What is the Role of a Party Wall Surveyor in London?

Party Wall surveyors are professionals who work to resolve any Party Wall disputes that may arise under the Party Wall etc. Act of 1996. If an adjoining homeowner consents to a Party Wall Notice, they may request a Schedule of Condition Report, which is undertaken by a Party Wall surveyor. The surveyor carries out an inspection of the adjoining owner’s property to compile a report; building works are then able to go ahead once this is complete.

On the other hand, the adjoining owner may dissent to the Party Wall Notice, in which case they can appoint their own Party Wall surveyor. This means that the homeowner’s Party Wall surveyor will be required to carry out a Schedule of Condition Report alongside the surveyor of the adjoining owner. The adjoining owner’s surveyor will then cross-check the Schedule of Condition Report, ensuring that it is fair and accurate. The surveyor will then draw up the Party Wall Agreement or Party Wall Award, to govern and regulate the planned building works.

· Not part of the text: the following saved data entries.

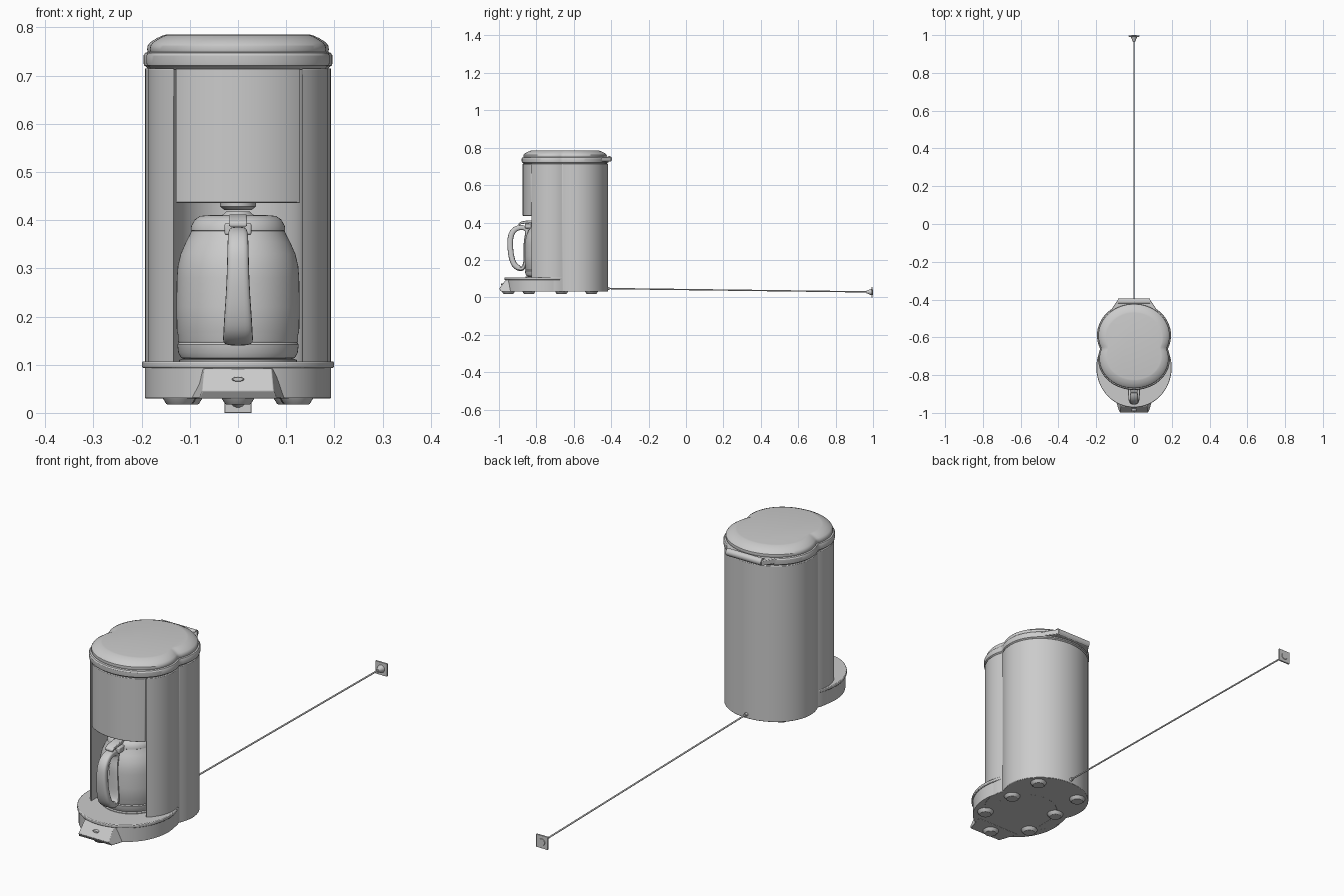
import bpy, bmesh
from math import sin, cos, pi, radians, sqrt, atan2
from mathutils import Vector

if "Cube" in bpy.data.objects:
    bpy.data.objects.remove(bpy.data.objects["Cube"])


def loft(name, rings, cap=True, closed=False, bevel=0):
    """Skin equal-length point rings into one object."""
    bm = bmesh.new()
    vs = [[bm.verts.new(p) for p in r] for r in rings]
    n = len(vs[0])
    pairs = list(zip(vs, vs[1:])) + ([(vs[-1], vs[0])] if closed else [])
    for a, b in pairs:
        for i in range(n):
            j = (i + 1) % n
            bm.faces.new((a[i], a[j], b[j], b[i]))
    if cap and not closed:
        bm.faces.new(vs[0][::-1])
        bm.faces.new(vs[-1])
    bmesh.ops.recalc_face_normals(bm, faces=bm.faces)
    me = bpy.data.meshes.new(name)
    bm.to_mesh(me)
    bm.free()
    ob = bpy.data.objects.new(name, me)
    bpy.context.collection.objects.link(ob)
    bpy.ops.object.select_all(action='DESELECT')
    ob.select_set(True)
    bpy.context.view_layer.objects.active = ob
    bpy.ops.object.shade_smooth_by_angle(angle=radians(32))
    if bevel:
        m = ob.modifiers.new("soft_edges", 'BEVEL')
        m.width, m.segments, m.limit_method = bevel, 2, 'ANGLE'
        m.angle_limit = radians(40)
    return ob


def prism(name, outline, z0, z1, bevel=0):
    return loft(name, [[(x, y, z) for x, y in outline] for z in (z0, z1)], bevel=bevel)


def ellipse(cx, cy, a, b, n=72):
    return [(cx + a * cos(2 * pi * i / n), cy + b * sin(2 * pi * i / n)) for i in range(n)]


def lathe(name, cx, cy, profile, n=64):
    return loft(name, [[(x, y, z) for x, y in ellipse(cx, cy, r, r, n)] for r, z in profile])


def rod(name, a, b, r0, r1, n=16):
    a, b = Vector(a), Vector(b)
    q = (b - a).to_track_quat('Z', 'Y')
    return loft(name, [[p + q @ Vector((r * cos(2 * pi * i / n), r * sin(2 * pi * i / n), 0))
                        for i in range(n)] for p, r in ((a, r0), (b, r1))])


def box(name, x0, x1, y0, y1, z0, z1, bevel=0):
    return prism(name, [(x0, y0), (x1, y0), (x1, y1), (x0, y1)], z0, z1, bevel)


# Two-lobed plan of the machine
MID = -0.655
LOBES = ((-0.59, 0.193, 0.172), (-0.715, 0.187, 0.160))


def plan_point(t):
    best = 0
    for c, a, b in LOBES:
        d = MID - c
        A = (cos(t) / a) ** 2 + (sin(t) / b) ** 2
        B = 2 * d * sin(t) / b ** 2
        C = (d / b) ** 2 - 1
        best = max(best, (-B + sqrt(B * B - 4 * A * C)) / (2 * A))
    return best * cos(t), MID + best * sin(t)


# Main body: rear tank and side panels around an open front bay
SLOT = 0.133
c, a, b = LOBES[1]
slot_y = c - b * sqrt(1 - (SLOT / a) ** 2)
t0 = atan2(slot_y - MID, SLOT)
shell = [plan_point(t0 + (pi - 2 * t0) * i / 96) for i in range(97)]
bay = [(SLOT * cos(pi - pi * i / 32), -0.72 + SLOT * sin(pi - pi * i / 32)) for i in range(33)]
prism("body_shell", shell + bay, 0.03, 0.715, 0.002)

# Filter housing above the carafe
w = 0.129
arc = []
for i in range(33):
    x = -w + 2 * w * i / 32
    arc.append((x, c + 0.002 - b * sqrt(1 - (x / a) ** 2)))
prism("filter_housing", arc + [(w, -0.66), (0.08, -0.57), (-0.08, -0.57), (-w, -0.66)],
      0.436, 0.714, 0.002)
lathe("drip_spout", 0, -0.735, [(0.028, 0.421), (0.037, 0.428), (0.038, 0.44)], 32)

# Lid with its rim
plan = [plan_point(2 * pi * i / 120) for i in range(120)]
lid_steps = [(0.96, 0.712), (0.985, 0.718), (1.01, 0.721), (1.015, 0.726), (1.015, 0.742),
             (1.0, 0.747), (0.97, 0.749), (0.977, 0.754), (0.972, 0.762), (0.945, 0.769),
             (0.87, 0.778), (0.80, 0.784), (0.77, 0.785)]
loft("lid", [[(x * s, -0.647 + (y + 0.647) * s, z) for x, y in plan] for s, z in lid_steps])
prism("lid_hinge_flap", [(-0.085, -0.400), (0.085, -0.400), (0.135, -0.475), (-0.135, -0.475)],
      0.726, 0.749, 0.003)
rod("lid_hinge_bar", (-0.085, -0.410, 0.74), (0.085, -0.410, 0.74), 0.015, 0.015, 24)

# Base, ledge and warming plate
prism("base", ellipse(0, -0.76, 0.193, 0.205, 96), 0.031, 0.094)
prism("base_ledge", ellipse(0, -0.76, 0.199, 0.211, 96), 0.093, 0.107, 0.003)
lathe("warming_plate", 0, -0.735, [(0.122, 0.106), (0.122, 0.110), (0.117, 0.112)])

# Control panel on the base front
section = [(-0.90, 0.092, 0.080), (-0.965, 0.092, 0.070), (-0.999, 0.046, 0.074),
           (-0.988, 0.030, 0.080), (-0.90, 0.030, 0.108)]
loft("control_panel", [[(s * hw, y, z) for y, z, hw in section] for s in (-1, 1)], bevel=0.002)
switch = []
for y, s in ((-0.97, 1), (-0.988, 1), (-0.990, 0.8)):
    switch.append([(x * s, y, 0.07 + z * s) for x, z in ellipse(0, 0, 0.013, 0.005, 24)])
loft("power_switch", switch)

# Feet
feet = [(0, -0.95)] + [(s * x, y) for s in (-1, 1)
                       for x, y in ((0.122, -0.84), (0.12, -0.665), (0.108, -0.505))]
for i, (x, y) in enumerate(feet):
    lathe(f"foot_{i + 1}", x, y, [(0.024, 0.017), (0.027, 0.019), (0.036, 0.033)], 24)

# Carafe
CY = -0.735
lathe("carafe", 0, CY, [(0.105, 0.110), (0.118, 0.114), (0.124, 0.125), (0.126, 0.142),
                        (0.123, 0.146), (0.125, 0.150), (0.125, 0.163), (0.127, 0.168),
                        (0.128, 0.22), (0.127, 0.28), (0.125, 0.305), (0.119, 0.33),
                        (0.108, 0.355), (0.099, 0.372), (0.096, 0.380)])
lathe("carafe_lid", 0, CY, [(0.092, 0.374), (0.098, 0.379), (0.097, 0.388), (0.090, 0.401),
                            (0.080, 0.408), (0.068, 0.410), (0.032, 0.411), (0.024, 0.418)])
lever = [(-0.79, 0.398, 0.412), (-0.84, 0.396, 0.412), (-0.88, 0.392, 0.406), (-0.895, 0.386, 0.396)]
loft("lid_lever", [[(-0.019, y, z0), (0.019, y, z0), (0.019, y, z1), (-0.019, y, z1)]
                   for y, z0, z1 in lever], bevel=0.003)
box("handle_clasp", -0.028, 0.028, -0.862, -0.81, 0.369, 0.394, 0.004)

# Carafe handle: closed loop with width varying along it (y, z, half width, half thickness)
path = [(-0.855, 0.365, 0.018, 0.012), (-0.885, 0.373, 0.019, 0.013), (-0.915, 0.362, 0.021, 0.014),
        (-0.934, 0.335, 0.022, 0.015), (-0.940, 0.295, 0.023, 0.015), (-0.938, 0.25, 0.025, 0.015),
        (-0.930, 0.205, 0.028, 0.015), (-0.915, 0.172, 0.030, 0.015), (-0.888, 0.154, 0.031, 0.014),
        (-0.870, 0.160, 0.030, 0.011), (-0.862, 0.19, 0.027, 0.008), (-0.861, 0.25, 0.023, 0.007),
        (-0.860, 0.30, 0.020, 0.007), (-0.853, 0.34, 0.018, 0.008)]


def smooth(p, k, u):
    """Catmull-Rom sample on a closed path."""
    n = len(p)
    out = []
    for q0, q1, q2, q3 in zip(p[k - 1], p[k], p[(k + 1) % n], p[(k + 2) % n]):
        out.append(0.5 * (2 * q1 + (q2 - q0) * u + (2 * q0 - 5 * q1 + 4 * q2 - q3) * u * u
                          + (3 * q1 - q0 - 3 * q2 + q3) * u ** 3))
    return out


pts = [smooth(path, k, u / 4) for k in range(len(path)) for u in range(4)]
rings = []
for i, (y, z, hw, ht) in enumerate(pts):
    nxt = pts[(i + 1) % len(pts)]
    d = Vector((nxt[0] - pts[i - 1][0], nxt[1] - pts[i - 1][1])).normalized()
    ring = []
    for k in range(20):
        t = 2 * pi * k / 20
        u = abs(cos(t)) ** 0.6 * (1 if cos(t) > 0 else -1)
        v = abs(sin(t)) ** 0.6 * (1 if sin(t) > 0 else -1)
        ring.append((hw * u, y - d.y * ht * v, z + d.x * ht * v))
    rings.append(ring)
loft("carafe_handle", rings, closed=True)

# Power cord and plug
rod("cord_collar", (0, -0.43, 0.047), (0, -0.408, 0.047), 0.009, 0.007)
rod("power_cord", (0, -0.43, 0.047), (0, 0.975, 0.029), 0.0035, 0.0035, 12)
rod("plug", (0, 0.965, 0.029), (0, 0.992, 0.028), 0.007, 0.017, 24)
box("plug_plate", -0.028, 0.028, 0.991, 0.998, 0.0, 0.056, 0.001)
rod("plug_disc", (0, 0.996, 0.028), (0, 1.0, 0.028), 0.016, 0.014, 24)
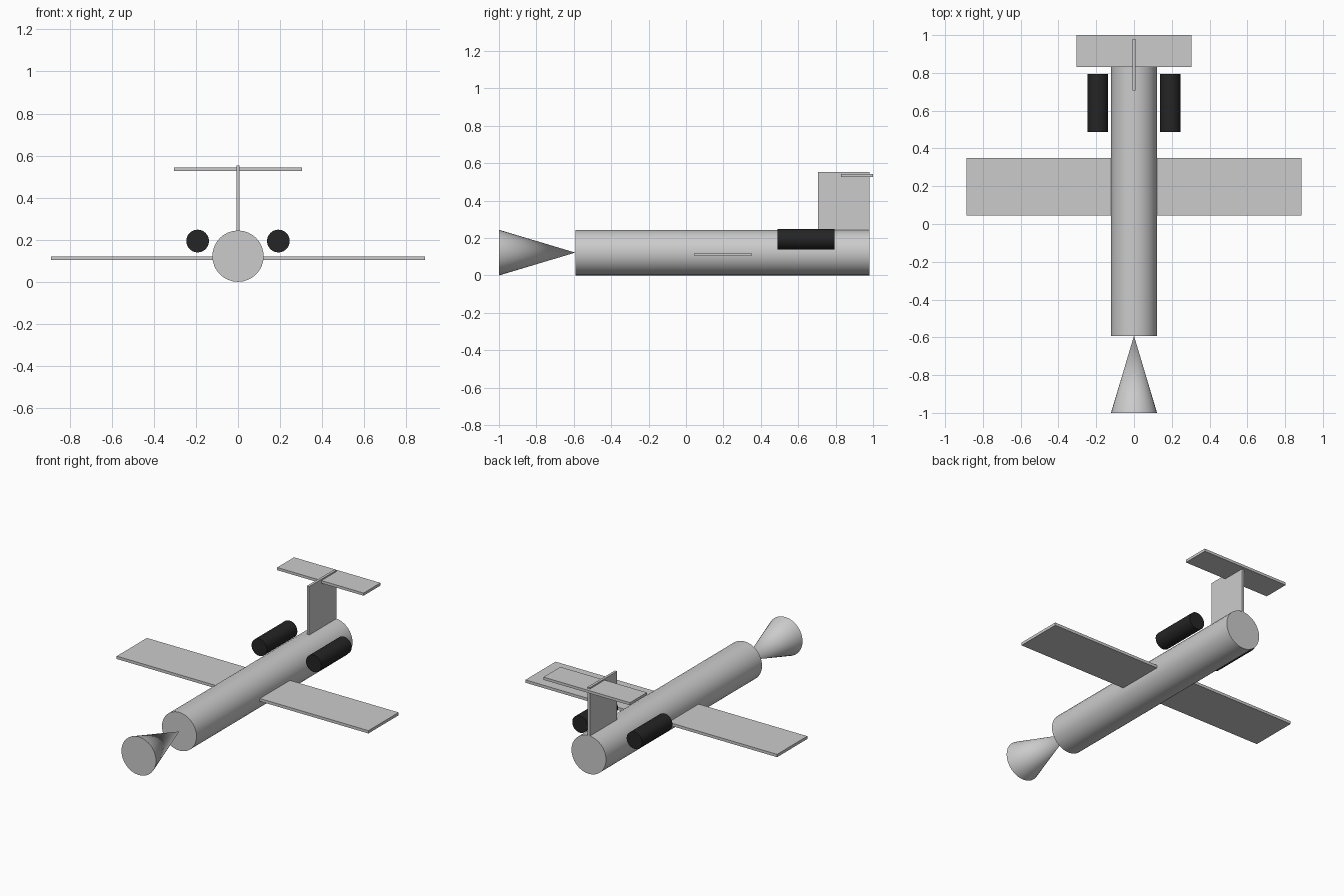
import bpy
import math

cube = bpy.data.objects.get("Cube")
if cube:
    bpy.data.objects.remove(cube, do_unlink=True)


def make_material(name, rgb):
    mat = bpy.data.materials.new(name)
    mat.use_nodes = True
    color = (*rgb, 1.0)
    mat.diffuse_color = color
    mat.node_tree.nodes["Principled BSDF"].inputs["Base Color"].default_value = color
    return mat


GREY = make_material("light_grey", (0.6, 0.6, 0.6))
BLACK = make_material("engine_black", (0.018, 0.018, 0.019))


def finish(name, mat):
    obj = bpy.context.object
    obj.name = name
    obj.data.materials.append(mat)
    return obj


def box(name, low, high, mat):
    """Box spanning two opposite corners."""
    center = [(a + b) / 2 for a, b in zip(low, high)]
    bpy.ops.mesh.primitive_cube_add(size=1, location=center)
    obj = finish(name, mat)
    obj.scale = [b - a for a, b in zip(low, high)]
    bpy.ops.object.transform_apply(location=False, rotation=False, scale=True)
    return obj


def tube(name, x, z, y_front, y_back, r_front, r_back, mat):
    """Round part running front to back; a zero radius makes a point."""
    bpy.ops.mesh.primitive_cone_add(
        vertices=32, radius1=r_front, radius2=r_back, depth=y_back - y_front,
        location=(x, (y_front + y_back) / 2, z), rotation=(-math.pi / 2, 0, 0))
    obj = finish(name, mat)
    bpy.ops.object.shade_smooth_by_angle(angle=math.radians(30))
    return obj


# Body and the nose cone, whose point meets the body
R = 0.122
tube("fuselage", 0, R, -0.592, 0.98, R, R, GREY)
tube("nose_cone", 0, R, -1.0, -0.592, R, 0, GREY)

# Wing passing through the body
box("wing", (-0.888, 0.046, 0.103), (0.888, 0.35, 0.121), GREY)

# T-shaped tail
box("tail_fin", (-0.008, 0.706, 0.2), (0.008, 0.98, 0.552), GREY)
box("tailplane", (-0.305, 0.83, 0.526), (0.305, 1.0, 0.543), GREY)

# Engine pods on both sides
for side, sign in (("left", 1), ("right", -1)):
    tube(side + "_engine", sign * 0.192, 0.194, 0.488, 0.795, 0.054, 0.054, BLACK)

Once the building owner’s work is complete, the Party Wall surveyor will then complete a check-off inspection. During this inspection, the surveyor will use the original Schedule of Condition Report to cross-check the condition of the property after work is complete to ensure that no issues or damages have arisen. If there has been damage to the adjoining property, the Party Wall surveyor may instruct the building owner to provide compensation to the adjoining homeowner for damage repairs or to arrange repair work for the damage themselves.

If you are considering undertaking work on your property that will affect the Party Wall or have a neighbour who is planning work, the process and procedures can often be confusing. It’s worth speaking to a Party Wall surveyor early in the process.

Party walls surveyor in London